In the early morning of June 5th, a young trans woman of color named Chrishaun McDonald and her friends walked by the Schooner Tavern at the busy intersection of 27th and Lake in Minneapolis. A white, older bar patron named Dean Schmitz stood at the door of the Schooner. According to McDonald's roommate, Schmitz started harassing McDonald, shouting, " Did you think you were going to rape somebody in those girl clothes?" and adding racial slurs. What happened next is unclear. Minutes later, Schmitz was dead and McDonald was in custody. The Star Tribune writes that according to McDonald, Schmitz attacked her and ran into a pair of scissors that she held in self-defense.
Now, in prison, Chrishaun is being held in solitary on a charge of second degree murder. The trans rights advocate who has been trying to meet with her has been turned away repeatedly. She is being charged as the wrong gender and media coverage describes her as a "man". News from the jail suggests harassment and abuse. And let's not kid ourselves - we're looking at a court system where the deck is stacked against trans people, working class people and people of color.

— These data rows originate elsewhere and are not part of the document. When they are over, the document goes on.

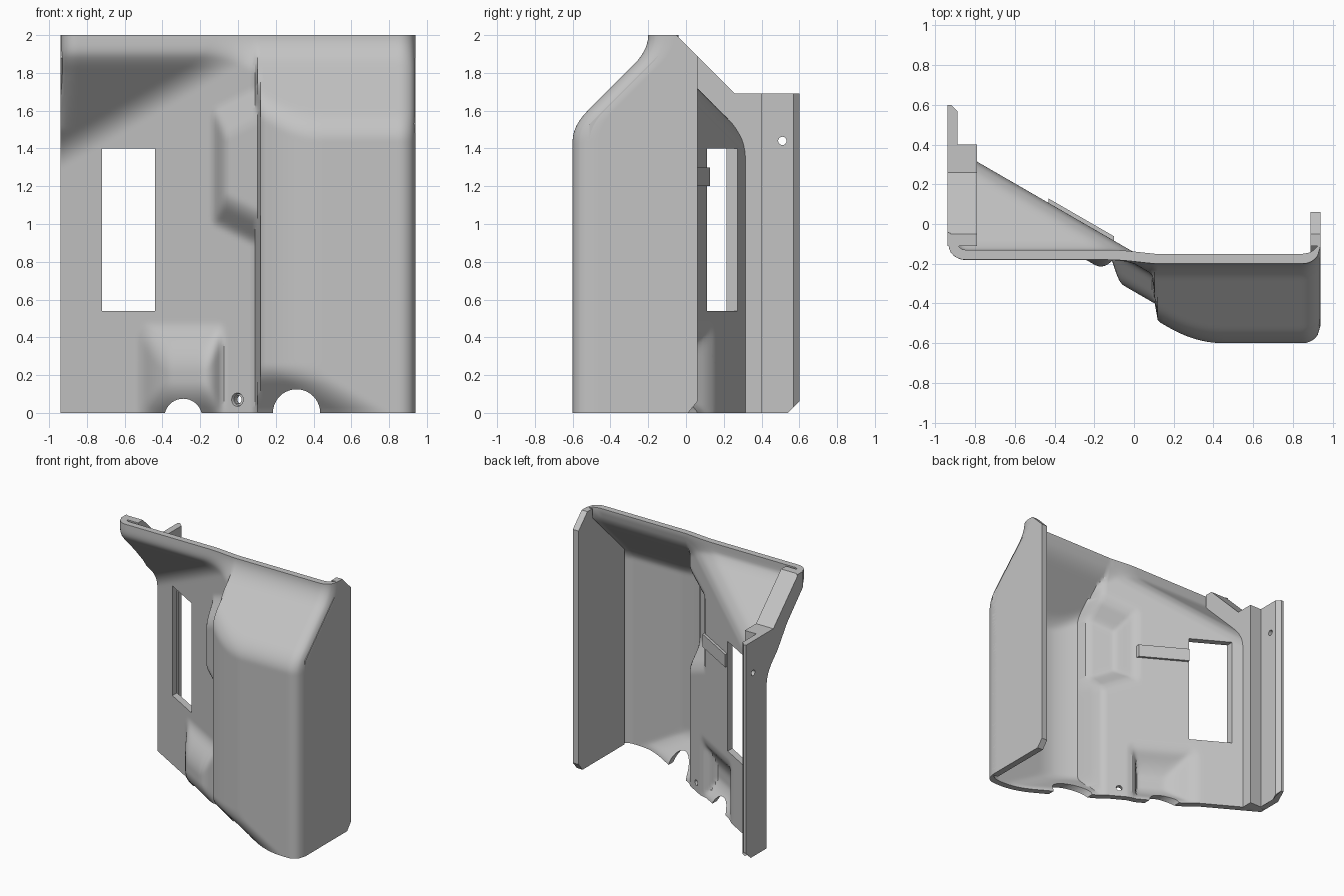
import bpy, bmesh, math
from mathutils import Vector

if "Cube" in bpy.data.objects:
    bpy.data.objects.remove(bpy.data.objects["Cube"])

grey = bpy.data.materials.new("light_grey")
grey.use_nodes = True
grey.diffuse_color = (0.55, 0.55, 0.55, 1)
grey.node_tree.nodes["Principled BSDF"].inputs["Base Color"].default_value = grey.diffuse_color

W, H, T = 0.94, 2.0, 0.05          # half width, height, sheet thickness
SLOPE = math.tan(math.radians(30))
TILT = math.radians(-30)


def make(name, bm):
    bmesh.ops.recalc_face_normals(bm, faces=bm.faces)
    mesh = bpy.data.meshes.new(name)
    bm.to_mesh(mesh)
    bm.free()
    mesh.materials.append(grey)
    ob = bpy.data.objects.new(name, mesh)
    bpy.context.collection.objects.link(ob)
    return ob


def smin(k, a, *rest):
    for b in rest:
        h = max(k - abs(a - b), 0) / k
        a = min(a, b) - h * h * k / 4
    return a


def smax(k, *vals):
    return -smin(k, *[-v for v in vals])


def front(x, z):
    """Depth of the outer face of the panel."""
    bulge = smin(0.05, 0.22, 8 * (x - 0.09), z + 0.01)
    upper_bump = smin(0.05, 0.14, 2.5 * (x + 0.13), z - 0.95 + 0.5 * x, 1.66 + 0.5 * x - z)
    lower_bump = smin(0.07, 0.12, 1.2 * (x + 0.51), -1.6 * (x + 0.08), 0.8 * (0.45 - z), z + 0.02)
    y = -0.2 - SLOPE * x - smax(0.03, 0, bulge, upper_bump, lower_bump)
    y = smin(0.08, y, smax(0.08, 1.71 - z, -0.2))
    y = smax(0.08, y, -0.6, smin(0.08, z - 2.12, -0.2))
    # rounded side corners
    r = 0.09
    e = min(max(x - W + r, 0), r)
    y += r - math.sqrt(r * r - e * e)
    e = min(max(-x - W + r, 0), r)
    y += (r - math.sqrt(r * r - e * e)) * min(max((z - 1.5) / 0.3, 0), 1)
    return y


def back(x, z):
    """Inner face: the outer face swept by a ball of the sheet thickness."""
    best = front(x, z) + T
    for r in (0.5, 0.85, 1):
        for i in range(8):
            a = i * math.pi / 4
            px, pz = x + r * T * math.cos(a), z + r * T * math.sin(a)
            px, pz = min(max(px, -W), W - T), min(max(pz, 0), H)
            best = max(best, front(px, pz) + T * math.sqrt(1 - r * r))
    return best


def sheet():
    nx, nz = 126, 134
    bm = bmesh.new()
    sides = []
    for depth in (front, back):
        rows = []
        for j in range(nz + 1):
            z = H * j / nz
            rows.append([bm.verts.new((x, depth(x, z), z))
                         for x in (-W + 2 * W * i / nx for i in range(nx + 1))])
        for a, b in zip(rows, rows[1:]):
            for i in range(nx):
                bm.faces.new((a[i], a[i + 1], b[i + 1], b[i]))
        sides.append(rows[0] + [r[-1] for r in rows[1:]] + rows[-1][-2::-1]
                     + [r[0] for r in rows[-2:0:-1]])
    f, b = sides
    for i in range(len(f)):
        bm.faces.new((f[i - 1], f[i], b[i], b[i - 1]))
    return make("front_panel", bm)


def prism(name, points, axis, lo, hi):
    """Extrude a profile along x (points are y, z) or along z (points are x, y)."""
    bm = bmesh.new()
    rings = [[bm.verts.new((t, p, q) if axis == "x" else (p, q, t)) for p, q in points]
             for t in (lo, hi)]
    for ring in rings:
        bm.faces.new(ring)
    for i in range(len(points)):
        bm.faces.new((rings[0][i - 1], rings[0][i], rings[1][i], rings[1][i - 1]))
    return make(name, bm)


def cut(target, cutter):
    mod = target.modifiers.new("cut", "BOOLEAN")
    mod.object = cutter
    mod.operation = "DIFFERENCE"
    mod.solver = "MANIFOLD"
    bpy.context.view_layer.objects.active = target
    bpy.ops.object.modifier_apply(modifier=mod.name)
    bpy.data.objects.remove(cutter)


def drill(target, loc, axis, r1, r2, length, stretch=0.0):
    """Round or slotted cutter along an axis; a stretched one is long in z."""
    bm = bmesh.new()
    bmesh.ops.create_cone(bm, cap_ends=True, segments=40, radius1=r1, radius2=r2, depth=length)
    axis = Vector(axis).normalized()
    side = Vector((0, 0, 1)).cross(axis)
    for v in bm.verts:
        u, w, t = v.co
        if stretch:
            w += math.copysign(stretch, w) if abs(w) > 1e-5 else stretch
        v.co = Vector(loc) + side * u + Vector((0, 0, w)) + axis * t
    cut(target, make("cutter", bm))


# Panel with its openings
panel = sheet()
NORMAL = (math.sin(-TILT), math.cos(TILT), 0)
cut(panel, prism("window_cutter", [(-0.72, -0.5), (-0.44, -0.5), (-0.44, 0.6), (-0.72, 0.6)],
                 "z", 0.54, 1.4))
drill(panel, (-0.615, 0.16, 0.345), NORMAL, 0.125, 0.125, 0.4)
drill(panel, (0.215, -0.54, 0.795), NORMAL, 0.062, 0.062, 0.5, 0.062)
drill(panel, (0.31, -0.4, 0), (0, 1, 0), 0.125, 0.125, 0.9)
drill(panel, (-0.29, 0, -0.025), (0, 1, 0), 0.1, 0.1, 0.9)
drill(panel, (0, -0.18, 0.07), NORMAL, 0.022, 0.022, 0.3)
drill(panel, (-0.01, -0.21, 0.07), NORMAL, 0.05, 0.03, 0.06)

# Left side wall with countersunk holes
left_wall = prism("left_wall", [(-0.51, 0), (0.01, 0), (0.06, 0.06), (0.06, 1.89), (-0.05, 2),
                                (-0.11, 2), (-0.11, 1.93), (-0.51, 1.53)], "x", W - T, W)
for z in (0.23, 1.38):
    drill(left_wall, (W, -0.02, z), (1, 0, 0), 0.022, 0.022, 0.3)
    drill(left_wall, (W, -0.02, z), (1, 0, 0), 0.03, 0.065, 0.06)

# Right mounting rail: thick root plus thin drilled flange
rail = prism("right_rail", [(-0.94, 0.36), (-0.79, 0.28), (-0.79, 0.4), (-0.89, 0.4), (-0.89, 0.54),
                            (-0.89, 0.57), (-0.92, 0.6), (-0.94, 0.6), (-0.94, 0.54)],
             "z", 0, 1.69)
for v in rail.data.vertices:
    if v.co.z < 0.01:
        v.co.z = max(v.co.y - 0.54, 0)
for z in (0.24, 1.44):
    drill(rail, (-0.92, 0.51, z), (1, 0, 0), 0.022, 0.022, 0.2)

# Gusset closing the overhang at the right end
gusset = prism("right_gusset", [(-0.11, 2), (-0.05, 2), (0.26, 1.69), (0.4, 1.69), (0.4, 1.38),
                                (0.37, 1.38), (-0.11, 1.88)], "x", -W, -0.79)

# Rib on the inner face between window and bump
rib = prism("inner_rib", [(x, -0.15 - SLOPE * x + d) for x, d in
                          ((-0.43, -0.01), (-0.1, -0.01), (-0.1, 0.03), (-0.43, 0.03))],
            "z", 1.2, 1.3)

for ob in (panel, left_wall, rail, gusset, rib):
    bpy.ops.object.select_all(action="DESELECT")
    ob.select_set(True)
    bpy.context.view_layer.objects.active = ob
    bpy.ops.object.shade_smooth_by_angle(angle=math.radians(30))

A representative of the Trans Youth Support Network (TYSN) lays out the situation: "The attack on Chrishaun included racist, transphobic, and anti-feminine verbal assaults. These verbal assaults are extensions of the violent machine works of our society that are built upon capitalist exploitation of people of color, poor people, and feminine presenting people. Because she is poor, accessing a competent lawyer was difficult. Without the support of her friends and community, she would have been left with a Public Defender who may not have understood or supported her experiences as a trans woman, as is frequently the case for incarcerated gender non-conforming people. In addition, she is not able to meet her $150,000 bail. Had Chrishaun been able to access bail money, she would have had that much more contact with her family, friends, and community supporters. She is without the freedom to organize support for herself because she's in the Hennepin County Public Safety Facility."
This case is a moment of decision - if we're queer, then it's a moment of decision as queers, if white then as white people, if allies then as allies. Do we close our eyes and say "at least it's not happening to me and I hope it never does" or do we get real about the system that put Chrishaun where she is?